experience investigating how individual characteristics and our environment since birth, childhood, through adulthood that influence healthy ageing in later life. During the visit, she delivered a lecture at FoM UGM, in which she spoke to Indonesian students, clinicians and researchers about her experience in studying the process of ageing. Healthy ageing, according to Hardy, is not just about how long you live, or being free from disease, but also about functioning well in old age. Being able to care for oneself and participate in social activities, for instance, are part of healthy ageing.
A life course approach to study healthy ageing
Ageing is a complex process and starts from birth. To find out how we can achieve healthy ageing in old age, scientists have started to evaluate what events could influence the decline of bodily function as we age. In addition, it is necessary to tease out when precisely these events adversely influence the ageing process. For some events, an occurrence in adulthood may be less hazardous on one’s health compared to if they occur in childhood. This ‘life course’ approach can help policymakers and practitioners identify subgroups such as specific age groups in the population who are more susceptible to experience adverse effects of ageing in old age, and therefore, can inform precision prevention.
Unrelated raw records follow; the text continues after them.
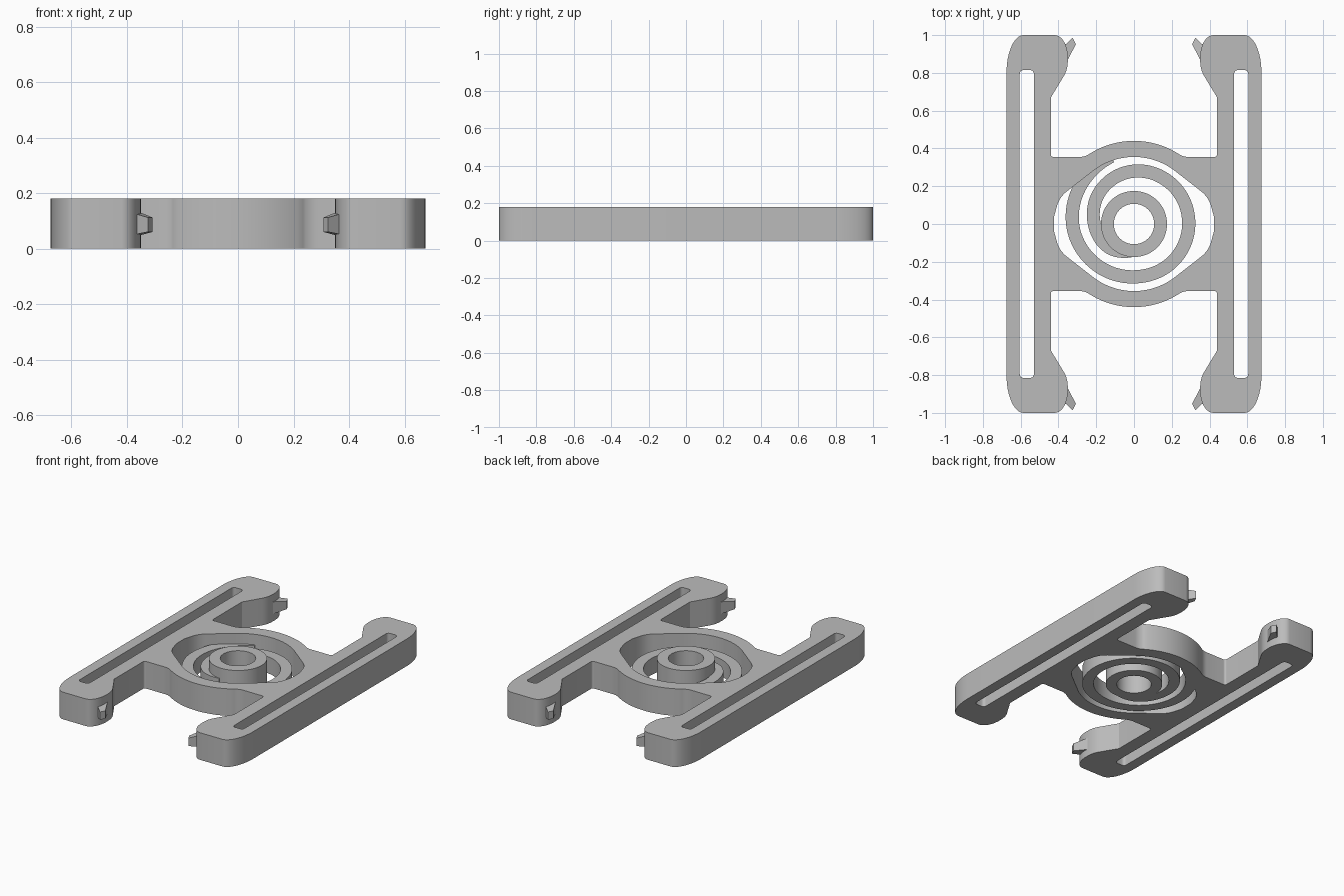
import bpy, bmesh
from math import sin, cos, pi, radians
from mathutils import Vector

HEIGHT = 0.18
SPRING_TOP = 0.11

if "Cube" in bpy.data.objects:
    bpy.data.objects.remove(bpy.data.objects["Cube"], do_unlink=True)

grey = bpy.data.materials.new("matte grey")
grey.use_nodes = True
grey.diffuse_color = (0.5, 0.5, 0.5, 1)
grey.node_tree.nodes["Principled BSDF"].inputs["Base Color"].default_value = (0.5, 0.5, 0.5, 1)


def finish(name, mesh):
    obj = bpy.data.objects.new(name, mesh)
    bpy.context.collection.objects.link(obj)
    mesh.materials.clear()
    mesh.materials.append(grey)
    bpy.ops.object.select_all(action='DESELECT')
    obj.select_set(True)
    bpy.context.view_layer.objects.active = obj
    bpy.ops.object.shade_smooth_by_angle(angle=radians(30))
    return obj


def plate(name, loops, height):
    """Extrude closed outlines from the floor; inner loops become holes."""
    curve = bpy.data.curves.new(name + " outline", 'CURVE')
    curve.dimensions = '2D'
    curve.fill_mode = 'BOTH'
    curve.extrude = height / 2
    for loop in loops:
        spline = curve.splines.new('POLY')
        spline.points.add(len(loop) - 1)
        for point, (x, y) in zip(spline.points, loop):
            point.co = (x, y, 0, 1)
        spline.use_cyclic_u = True
    helper = bpy.data.objects.new(name + " outline", curve)
    bpy.context.collection.objects.link(helper)
    bpy.context.view_layer.update()
    graph = bpy.context.evaluated_depsgraph_get()
    mesh = bpy.data.meshes.new_from_object(helper.evaluated_get(graph))
    bpy.data.objects.remove(helper, do_unlink=True)
    bm = bmesh.new()
    bm.from_mesh(mesh)
    bmesh.ops.remove_doubles(bm, verts=bm.verts, dist=1e-5)
    bmesh.ops.translate(bm, verts=bm.verts, vec=(0, 0, height / 2))
    bmesh.ops.recalc_face_normals(bm, faces=bm.faces)
    bm.to_mesh(mesh)
    bm.free()
    return finish(name, mesh)


def arc(cx, cy, a, b, start, end, steps):
    angles = [radians(start + (end - start) * i / steps) for i in range(steps + 1)]
    return [(cx + a * cos(t), cy + b * sin(t)) for t in angles]


def corner(before, at, after, cut, steps=6):
    """Round one corner, starting the curve a distance cut from it."""
    before, at, after = Vector(before), Vector(at), Vector(after)
    p = at + (before - at).normalized() * cut
    q = at + (after - at).normalized() * cut
    ts = [i / steps for i in range(steps + 1)]
    return [tuple(p * (1 - t) ** 2 + at * 2 * t * (1 - t) + q * t * t) for t in ts]


def four_way(quarter):
    """Mirror a quarter outline across both axes into a closed loop."""
    right = quarter + [(x, -y) for x, y in reversed(quarter)]
    return right + [(-x, y) for x, y in reversed(right)]


# Frame: one quarter of the outer edge, from the ring to the side rail
ring_end, notch, neck, bulge = (0.26, 0.355), (0.44, 0.355), (0.44, 0.67), (0.352, 0.815)
outer = arc(0, 0, 0.44, 0.44, 88, 58, 10)
outer += corner((0.22, 0.381), ring_end, notch, 0.03)
outer += corner(ring_end, notch, neck, 0.015)
outer += [neck]
outer += corner(neck, bulge, (0.35, 0.88), 0.04)
outer += arc(0.42, 0.88, 0.07, 0.12, 180, 90, 10)
outer += arc(0.585, 0.8, 0.09, 0.2, 90, 0, 12)

# Central opening: round at front and back, pointed towards the rails
opening = arc(0, 0, 0.355, 0.355, 88, 52, 12)
opening += corner(opening[-1], (0.395, 0.142), (0.423, 0.04), 0.05)
opening += [(0.423, 0.04)]

# Long slot in each rail
slot_corners = [(0.53, -0.815), (0.605, -0.815), (0.605, 0.815), (0.53, 0.815)]
slot = []
for i, at in enumerate(slot_corners):
    slot += corner(slot_corners[i - 1], at, slot_corners[(i + 1) % 4], 0.022, 4)
other_slot = [(-x, y) for x, y in slot]
plate("frame", [four_way(outer), four_way(opening), slot, other_slot], HEIGHT)

# Hub ring
plate("hub", [arc(0, 0, r, r, 0, 355, 71) for r in (0.175, 0.107)], HEIGHT)

# Spiral spring: centreline radius every 45 degrees, clockwise from the front
radii = [0.14, 0.18, 0.21, 0.25, 0.28, 0.29, 0.29, 0.285, 0.28, 0.295, 0.325, 0.355, 0.39]


def spring_radius(u):
    i = min(int(u), len(radii) - 2)
    t = u - i
    a, b, c, d = (radii[max(0, min(k, len(radii) - 1))] for k in range(i - 1, i + 3))
    return b + 0.5 * t * (c - a + t * (2 * a - 5 * b + 4 * c - d + t * (3 * (b - c) + d - a)))


def spring_edge(offset):
    points = []
    for i in range(139):
        u = 0.1 + i / 12
        r = spring_radius(u) + offset
        angle = -pi / 2 - u * pi / 4
        points.append((r * cos(angle), r * sin(angle)))
    return points


plate("spiral_spring", [spring_edge(0.035) + spring_edge(-0.035)[::-1]], SPRING_TOP)

# Tapered pegs on the inner side of the four rail ends
peg_base = [(0.352, 0.865), (0.385, 0.93)]
peg_tip = [(0.308, 0.952), (0.325, 0.985)]
for sx, side in ((1, "left"), (-1, "right")):
    for sy, end in ((1, "back"), (-1, "front")):
        bm = bmesh.new()
        for pair, low, high in ((peg_base, 0.048, 0.13), (peg_tip, 0.06, 0.112)):
            for x, y in pair:
                for z in (low, high):
                    bm.verts.new((sx * x, sy * y, z))
        bmesh.ops.convex_hull(bm, input=bm.verts)
        bmesh.ops.recalc_face_normals(bm, faces=bm.faces)
        mesh = bpy.data.meshes.new("peg")
        bm.to_mesh(mesh)
        bm.free()
        finish(f"{end}_{side}_peg", mesh)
Insight into challenges in research in Indonesia
Hardy and Wulaningsih visited Sardjito Hospital to engage with clinicians and discuss important issues in lifelong health, such as childhood growth and development. They also took part in a workshop on academic writing for publication organised by FoM UGM at Swiss Bel-In Hotel in Solo, where they exchanged expertise and experience on getting their research published with local researchers. The workshop is particularly aimed to boost research productivity of local researchers, by providing them allotted time and space to fully concentrate on writing for publication. In this workshop, PILAR had a chance to administer a questionnaire about the experience in conducting research in Indonesia to the selected group of researchers. When being asked about what challenges they experience in conducting research in Indonesia, four among the fourteen local researchers mentioned the lack of funding and infrastructure or equipment as the main challenge. Three researchers pointed out difficulties with bureaucracy as the main challenge, with one of them said, “Sometimes we had problems in the bureaucracy when we make multidisciplinary research”. Other issues mentioned included the incompleteness of local data, time limitation, and language.
How to overcome these challenges to do research?
We also asked these researchers how they think these challenges should be addressed. Responses vary and included suggestions for changes at the national level such as improving policies and bureaucracy, with one of them mentioned that, “The national health research and development agency should be more open to researchers from academic institutions”. The remaining responses focused on solutions at individual level, for instance better research plan, communication and collaboration. One researcher in particular advised to “be innovative and be creative”.
A lack of infrastructure and funding is still a major challenge in research in Indonesia and perhaps other low- to middle-income countries. This visit and workshop are only the beginning of a budding international collaboration to improve healthy ageing in Indonesia. In near future, both universities aim to collaborate in research projects and to maintain knowledge exchange in the field of healthy ageing. We will keep reporting how this collaboration progresses. If you are interested to take part, get in touch with us.